Pre-heat dutch oven at 550F.  Place boule in dutch oven and slash.  Reduce oven temperature to 450F and bake covered for 20 minutes and uncovered for 25 minutes.

 Crumb shot:



Sherlock's picture

Mixer Input


I've been a lurker here for a while, there is o-so much that I didn't know about bread-making and so much more. Anyhow on to my question.


So here is my scenario, I am new to cooking and it has quickly come to be a very enjoyable hobby of mine (perhaps due to eating part of it ;)). I guess one could say that I am just getting into breads, with little experience but I like what I have tried thus far, and do really enjoy messing around with pizza dough's, after reading here i would really like to try to do bagels. Anyhow I have been debating getting a mixer, and had relatively been going in the direction of a kitchen-aid given my positive experience with my parents tilt head one. But after reading a lot across the internet and here It seems that KA is pretty poor when it comes to dough.
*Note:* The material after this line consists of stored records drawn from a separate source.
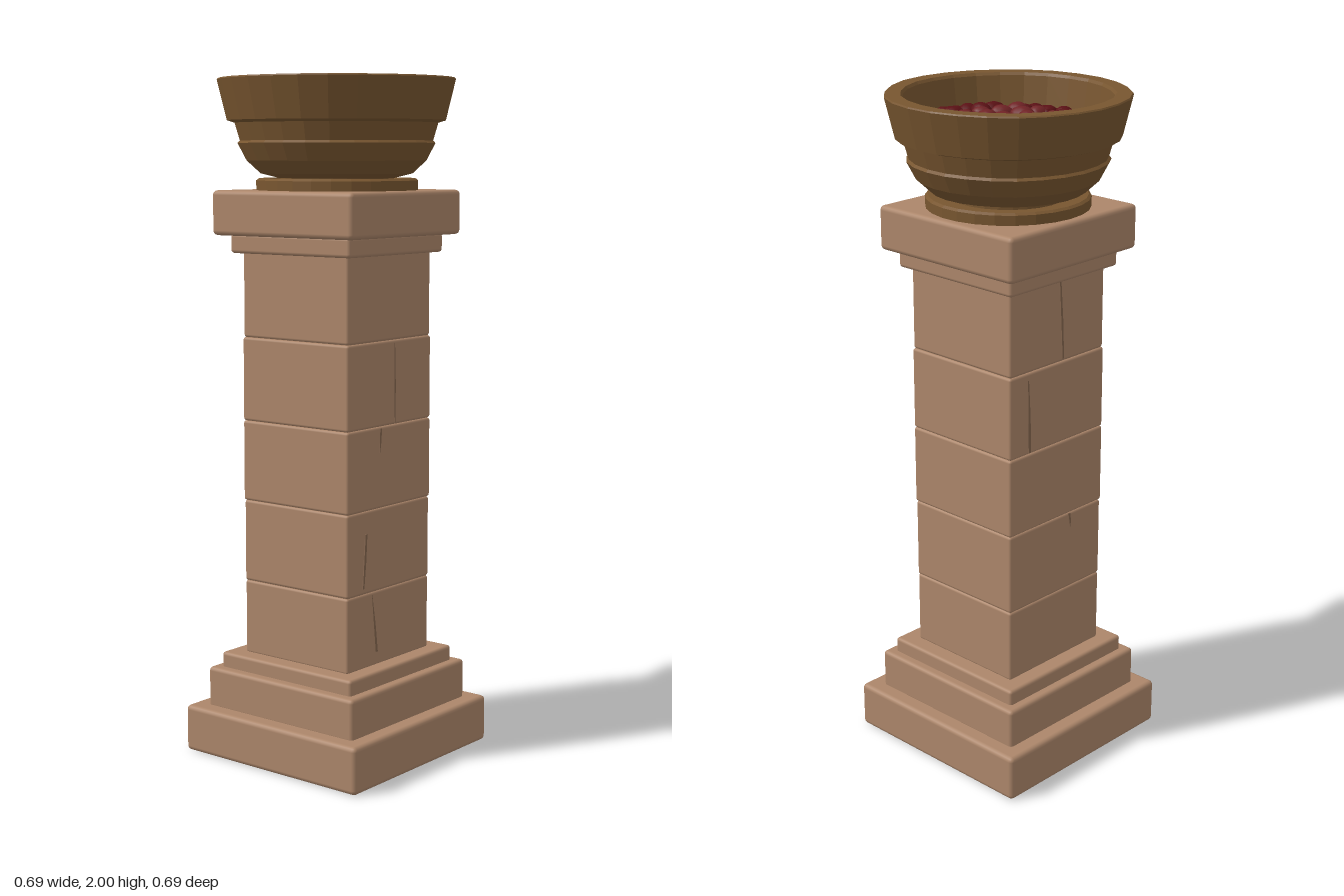
import * as THREE from 'three';
import { RoundedBoxGeometry } from 'three/addons/geometries/RoundedBoxGeometry.js';

const mat = (name, color, extra = {}) => {
  const m = new THREE.MeshStandardMaterial({ color, ...extra });
  m.name = name;
  return m;
};

export function createModel() {
  const model = new THREE.Group();
  model.name = 'stoneBrazier';

  const stone = mat('sandstone', 0xac866a);
  const crackMat = mat('crackShade', 0x84664f);
  const bronze = mat('bronze', 0x785630, { flatShading: true });
  const coalDark = mat('darkCoal', 0x5a1115);
  const coalWarm = mat('warmCoal', 0x6f2225);
  const ember = mat('ember', 0xb0462a);
  const glow = mat('glow', 0xd8a04c);

  // Seeded random numbers
  let seed = 17;
  const rnd = () => (seed = (seed * 16807) % 2147483647) / 2147483647;
  const spread = (s) => (rnd() - 0.5) * 2 * s;

  const add = (name, geometry, material, parent = model) => {
    const m = new THREE.Mesh(geometry, material);
    m.name = name;
    parent.add(m);
    return m;
  };

  // Square stone courses: half width, bottom, top, edge radius
  const course = (name, half, y0, y1, r = 0.012) => {
    const m = add(name, new RoundedBoxGeometry(half * 2, y1 - y0, half * 2, 2, r), stone);
    m.position.y = (y0 + y1) / 2;
    return m;
  };
  course('plinth', 0.325, 0, 0.14, 0.014);
  course('plinthStep', 0.276, 0.13, 0.257);
  course('plinthMoulding', 0.247, 0.247, 0.302, 0.01);
  course('capitalMoulding', 0.222, 1.498, 1.555, 0.01);
  course('capital', 0.26, 1.55, 1.68, 0.014);

  // Shaft of five stacked blocks around a core that backs the joints
  const joints = [0.298, 0.522, 0.766, 1.005, 1.252, 1.505];
  for (let i = 0; i < 5; i++) {
    course('shaftBlock' + (i + 1), 0.197 + spread(0.0015), joints[i], joints[i + 1], 0.008);
  }
  add('shaftCore', new THREE.BoxGeometry(0.382, 1.2, 0.382), stone).position.y = 0.9;

  // Cracks and upright joints: thin tapered plates on the front and back
  const crack = (side, x0, y0, x1, y1, w0, w1) => {
    const s = new THREE.Shape();
    s.moveTo(x0 - w0, y0);
    s.lineTo(x0 + w0, y0);
    s.lineTo((x0 + x1) / 2 + (w0 + w1) / 2 + 0.002, (y0 + y1) / 2);
    s.lineTo(x1 + w1, y1);
    s.lineTo(x1 - w1, y1);
    const g = new THREE.ExtrudeGeometry(s, { depth: 0.003, bevelEnabled: false });
    g.translate(0, 0, 0.196);
    const m = add('crack', g, crackMat);
    if (side < 0) m.rotation.y = Math.PI;
  };
  crack(1, 0.022, 1.01, 0.018, 1.245, 0.002, 0.002);
  crack(1, -0.062, 0.34, -0.085, 0.515, 0.005, 0.001);
  crack(1, -0.125, 0.54, -0.112, 0.7, 0.003, 0.004);
  crack(1, -0.05, 0.93, -0.045, 1.0, 0.001, 0.004);
  crack(-1, 0.02, 1.26, 0.005, 1.495, 0.003, 0.003);
  crack(-1, -0.118, 1.01, -0.125, 1.23, 0.005, 0.002);
  crack(-1, 0.06, 0.72, 0.055, 0.765, 0.001, 0.004);

  // Bowl: a faceted turning with two stepped bands outside and a deep inside
  const lathe = (name, points, n) =>
    add(name, new THREE.LatheGeometry(points.map((p) => new THREE.Vector2(...p)), n), bronze);
  const bowl = lathe('bowl', [
    [0, 1.715], [0.17, 1.715], [0.222, 1.728], [0.262, 1.765], [0.288, 1.815],
    [0.281, 1.822], [0.296, 1.873], [0.318, 1.88], [0.346, 1.996], [0.343, 2],
    [0.3, 2], [0.294, 1.992], [0.28, 1.9], [0.262, 1.845], [0, 1.84],
  ], 26);
  // Slight hammered unevenness, equal for vertices that share an angle
  const p = bowl.geometry.attributes.position;
  for (let i = 0; i < p.count; i++) {
    const a = Math.atan2(p.getZ(i), p.getX(i));
    const k = 1 + 0.004 * Math.sin(a * 5) + 0.003 * Math.cos(a * 9 + 1);
    p.setX(i, p.getX(i) * k);
    p.setZ(i, p.getZ(i) * k);
  }

  // Foot ring under the bowl
  lathe('bowlFoot', [
    [0, 1.675], [0.236, 1.675], [0.236, 1.708], [0.228, 1.714],
    [0.2, 1.714], [0.195, 1.706], [0.165, 1.706], [0.165, 1.72],
  ], 26);

  // Glowing bed, gently domed
  const bedY = (r) => 1.918 - 0.55 * r * r;
  const bed = [0, 0.06, 0.12, 0.18, 0.23, 0.277].map((r) => new THREE.Vector2(r, bedY(r))).reverse();
  add('glowingBed', new THREE.LatheGeometry(bed, 26), glow);

  // Coals and embers: squashed pebbles in jittered rings
  const pebble = new THREE.SphereGeometry(1, 12, 8);
  const coals = new THREE.Group();
  coals.name = 'coals';
  model.add(coals);
  const ring = (name, material, r, n, size, lift, squash) => {
    const start = rnd() * 6.28;
    for (let i = 0; i < n; i++) {
      const a = start + ((i + spread(0.22)) / n) * Math.PI * 2;
      const s = size * (0.78 + rnd() * 0.42);
      const d = Math.min(r + spread(0.012), 0.281 - s);
      const m = add(name, pebble, material, coals);
      m.position.set(Math.cos(a) * d, bedY(d) + lift, Math.sin(a) * d);
      m.scale.set(s * (0.95 + rnd() * 0.25), s * squash, s * 0.88);
      m.rotation.set(spread(0.25), rnd() * 6.28, spread(0.25));
    }
  };
  ring('ember', ember, 0.025, 2, 0.034, 0, 0.4);
  ring('ember', ember, 0.1, 9, 0.034, 0, 0.4);
  ring('ember', ember, 0.16, 14, 0.033, 0, 0.4);
  ring('ember', ember, 0.21, 20, 0.03, 0, 0.4);
  ring('coal', coalWarm, 0.062, 5, 0.033, 0.011, 0.75);
  ring('coal', coalWarm, 0.128, 10, 0.031, 0.011, 0.75);
  ring('coal', coalDark, 0.185, 15, 0.028, 0.011, 0.8);
  ring('smallCoal', coalDark, 0.155, 7, 0.018, 0.013, 0.8);
  ring('coal', coalDark, 0.226, 19, 0.029, 0.012, 0.8);
  ring('coal', coalDark, 0.256, 26, 0.032, 0.008, 0.8);

  return model;
}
That being said I am on a budget, and do have about $200 in credit for webstaurant from reviews.

This in mind I have a few questions

Is the KA Commercial line any better (specifically KSM8990DP) than their artisan/professionals? 

What is with the older kitchen-aids K5SS etc that makes them desirable? can they handle my needs of being able to knead?

Should I just do kneading task by hand, and use a cheap KA off craigslist or something for other tasks (whipping, mixing cookies etc)?

I know there are Bosch and ANKARSRUM as the strong favorites here, as well as hobart (insanely expensive), but was hoping to find something that I could use my webstaurant discount on, being that its a significant chunk of  change.


Thank you so much for your input.


Lazybakery's picture

Hello from the South Coast of England

Afternoon (Morning / evening) everyone. I live in Rye (appropriately enough) on the South coast of England and I've been baking very occasionally with varying degrees of success for a couple of years now.

About 6 months ago some friends clubbed together to send me on a baking course for my birthday (nice friends!) which proved to be a lightbulb moment for me - A good teacher giving sound guidance and advice and suddenly I could bake good (in mine and my wife's opinion!) bread.

I now find I'm baking 3 or 4 times a week for friends and family around my little town and dreaming of starting my own micro-bakery (The Lazy Bakery).

I would attach a photo of some recent loaves but have to work out how to resize them as they are all over 2mb (can anyone help please?)

Anyway, I look forward to interracting with everyone on here!

Edit: Below is a picture of a white loaf with Caraway seeds I made for the in-laws at the weekend (thanks to FloydM for advice on resizing). For this loaf I soak the seeds in Anisette for 24hours to give a little extra oomph to the flavour,

metropical's picture

ciabatta dough got delayed in fridge

scheduling left me without the time complete the task.

The dough is in the fridge about 4 days old.

Is there anything I can or should do before I try to rescue it in the oven?

full quiver farm's picture
full quiver farm

Research on slow fermentation and gluten sensitivity

Some of my children are sensitive to gluten, but I have found that slowing down the fermentation seems to help with this. Currently, I am using Basil's Pain Au Levain recipe from Bread Alone, and getting good results with no special flours or esoteric ingredients.

Can anyone point me to any research that has been done on slow fermentation and sourdough and it's effect on the digestibility of gluten?

Thanks for any help you can give.

Gil at Full Quiver Farm

Murderboner's picture

Acidic/Vinegary starter? How to adjust?

I have a starter that is being fed in a 

1:5:5 ratio. I noticed that it has a pretty strong vinegar smell and it tastes pretty acidic. Can I fix this by increasing the flour/water ratio? If so how much more?

thanks in advance